“Our acquisition of Major League Gaming’s business furthers our plans to create the ESPN of esports. MLG’s ability to create premium content and its proven broadcast technology platform – including its live streaming capabilities – strengthens our strategic position in competitive gaming. MLG has an incredibly strong and seasoned team and a thriving community. Together, we will create new ways to celebrate players and their unique skills, dedication and commitment to gaming. We are excited to add Sundance and the entire MLG esports team to our competitive gaming initiatives,” said Bobby Kotick, Chief Executive Officer of Activision Blizzard.
Sundance DiGiovanni, Chief Executive Officer and MLG Co-founder, added, “Our mission for over 12 years has been to promote and expand the growth of competitive gaming worldwide, and today the industry is at a key inflection point as its popularity soars and rivals that of many traditional professional sports. This acquisition and Activision Blizzard’s commitment to competitive gaming will expand the opportunities for gamers to be recognized and celebrated for their competitive excellence.”
Although MLG saw a profit this past year, it’s still struggling to keep up, amassing a large debt that reportedly will be paid off with a majority of the $46 million. It also lost the rights to broadcast the World League tournaments to the Electronic Sports League (ESL) last year.
This is just the latest move by a publisher to move eSports-related activity in-house, rather than relying on a third party network for assistance. Last year, Electronic Arts introduced a new Competitive Gaming Division that would focus primarily on eSports, with EA Sports COO Peter Moore leading the charge.
Activision has been making a strong push towards developing its eSports, particularly with the introduction of the Call of Duty World League, which is co-sponsored by Sony and starts its regular competition this week. However, its latest purchase indicates that the publisher is more serious about eSports than anyone could have expected.
SuperData CEO Joost van Dreunen provided some feedback on the purchase. “The larger underlying trend is that game publishers have started to attract online audiences and are increasingly looking to diversify their efforts across media channels,” he explained. “In addition, considering the current momentum behind eSports, it is no surprise that the segment is starting to consolidate.
“Earlier in the year, Swedish broadcasting group MTG acquired a majority share in ESL, MLG s rival, for $64M. Previously, Blizzard already acquired the assets of the IGN Pro League back in 2013. Now, with the acquisition of MLG s assets, Activision is on a path to further vertically integrate its effort behind competitive gaming and bolster its position.

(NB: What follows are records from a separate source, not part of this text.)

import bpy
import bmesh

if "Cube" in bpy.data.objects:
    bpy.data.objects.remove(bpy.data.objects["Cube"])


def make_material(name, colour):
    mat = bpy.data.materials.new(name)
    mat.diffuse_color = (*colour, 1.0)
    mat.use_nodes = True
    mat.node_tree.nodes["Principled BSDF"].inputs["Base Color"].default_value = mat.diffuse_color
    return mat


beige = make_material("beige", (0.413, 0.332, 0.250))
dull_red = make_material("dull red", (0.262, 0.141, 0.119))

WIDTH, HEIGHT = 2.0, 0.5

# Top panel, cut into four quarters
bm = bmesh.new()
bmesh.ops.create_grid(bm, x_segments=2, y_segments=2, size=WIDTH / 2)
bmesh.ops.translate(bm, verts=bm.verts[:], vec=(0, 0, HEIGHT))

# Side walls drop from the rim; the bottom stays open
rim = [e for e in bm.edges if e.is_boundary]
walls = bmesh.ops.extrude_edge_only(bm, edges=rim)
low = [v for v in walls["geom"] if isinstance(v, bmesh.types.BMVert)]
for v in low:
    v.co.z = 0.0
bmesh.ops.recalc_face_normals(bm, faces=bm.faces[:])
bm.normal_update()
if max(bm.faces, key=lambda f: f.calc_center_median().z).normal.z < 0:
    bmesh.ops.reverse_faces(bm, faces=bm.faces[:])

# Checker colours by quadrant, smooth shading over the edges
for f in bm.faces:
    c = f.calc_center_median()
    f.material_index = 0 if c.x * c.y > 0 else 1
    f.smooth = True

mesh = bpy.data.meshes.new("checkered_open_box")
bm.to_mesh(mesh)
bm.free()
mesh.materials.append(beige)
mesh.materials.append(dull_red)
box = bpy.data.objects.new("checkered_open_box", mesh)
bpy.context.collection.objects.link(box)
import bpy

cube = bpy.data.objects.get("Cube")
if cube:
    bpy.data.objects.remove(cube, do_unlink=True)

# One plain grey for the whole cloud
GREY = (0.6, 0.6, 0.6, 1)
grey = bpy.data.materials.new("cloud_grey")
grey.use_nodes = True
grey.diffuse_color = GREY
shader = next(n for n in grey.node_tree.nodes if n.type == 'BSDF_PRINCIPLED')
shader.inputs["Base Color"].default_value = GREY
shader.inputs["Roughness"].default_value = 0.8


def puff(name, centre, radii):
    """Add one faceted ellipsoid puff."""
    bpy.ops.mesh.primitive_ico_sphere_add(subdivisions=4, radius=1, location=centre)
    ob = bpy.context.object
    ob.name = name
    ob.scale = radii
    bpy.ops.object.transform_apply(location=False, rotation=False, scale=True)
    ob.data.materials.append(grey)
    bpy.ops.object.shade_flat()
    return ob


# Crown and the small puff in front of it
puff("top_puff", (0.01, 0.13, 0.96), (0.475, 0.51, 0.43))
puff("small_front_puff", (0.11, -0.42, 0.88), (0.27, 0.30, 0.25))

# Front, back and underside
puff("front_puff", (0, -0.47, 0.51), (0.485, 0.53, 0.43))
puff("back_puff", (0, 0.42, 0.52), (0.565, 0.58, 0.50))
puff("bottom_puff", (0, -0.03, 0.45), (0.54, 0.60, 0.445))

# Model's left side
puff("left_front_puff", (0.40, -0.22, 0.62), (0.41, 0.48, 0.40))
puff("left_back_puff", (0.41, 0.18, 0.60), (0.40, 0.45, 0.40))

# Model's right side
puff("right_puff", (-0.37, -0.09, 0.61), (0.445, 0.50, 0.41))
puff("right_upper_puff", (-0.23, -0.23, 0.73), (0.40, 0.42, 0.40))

“Following several other acquisitions and announcements from Activision, it is clear that the firm is evolving into a media conglomerate rather than a company that simply develops and publishes video games. This is a consistent trend we have also observed elsewhere in the industry, with firms like Electronic Arts, Ubisoft and Take-Two Interactive, as the potential of ad-based revenue has come into focus,” he concluded.
Superdata’s stats regarding eSports is as follows:
- The current worldwide market for eSports totals $748M in revenues, and is on track to reach $1.9B by 2018E
- The bulk of eSports revenues come from advertising, totaling $579M
- Activision owns several of the most popular competitive gaming titles, including Hearthstone, StarCraft and Call of Duty. Most recently it released its MOBA contender, Heroes of the Storm, as a competitor to League of Legends (Tencent) and DOTA 2 (Valve).
MLG will continue to operate MLG.tv, MLG Pro Circuit and GameBattles platforms, and will continue to work with its partners and other publishers across the industry, according to the press release. No word if this will affect the company’s coverage of other franchises, like its Halo World Championship.
Between the purchase of MLG and the Call of Duty World League, it’ll be interesting to see where Activision Blizzard’s eSports interests go from here. It certainly looks like it’s ready for the competition.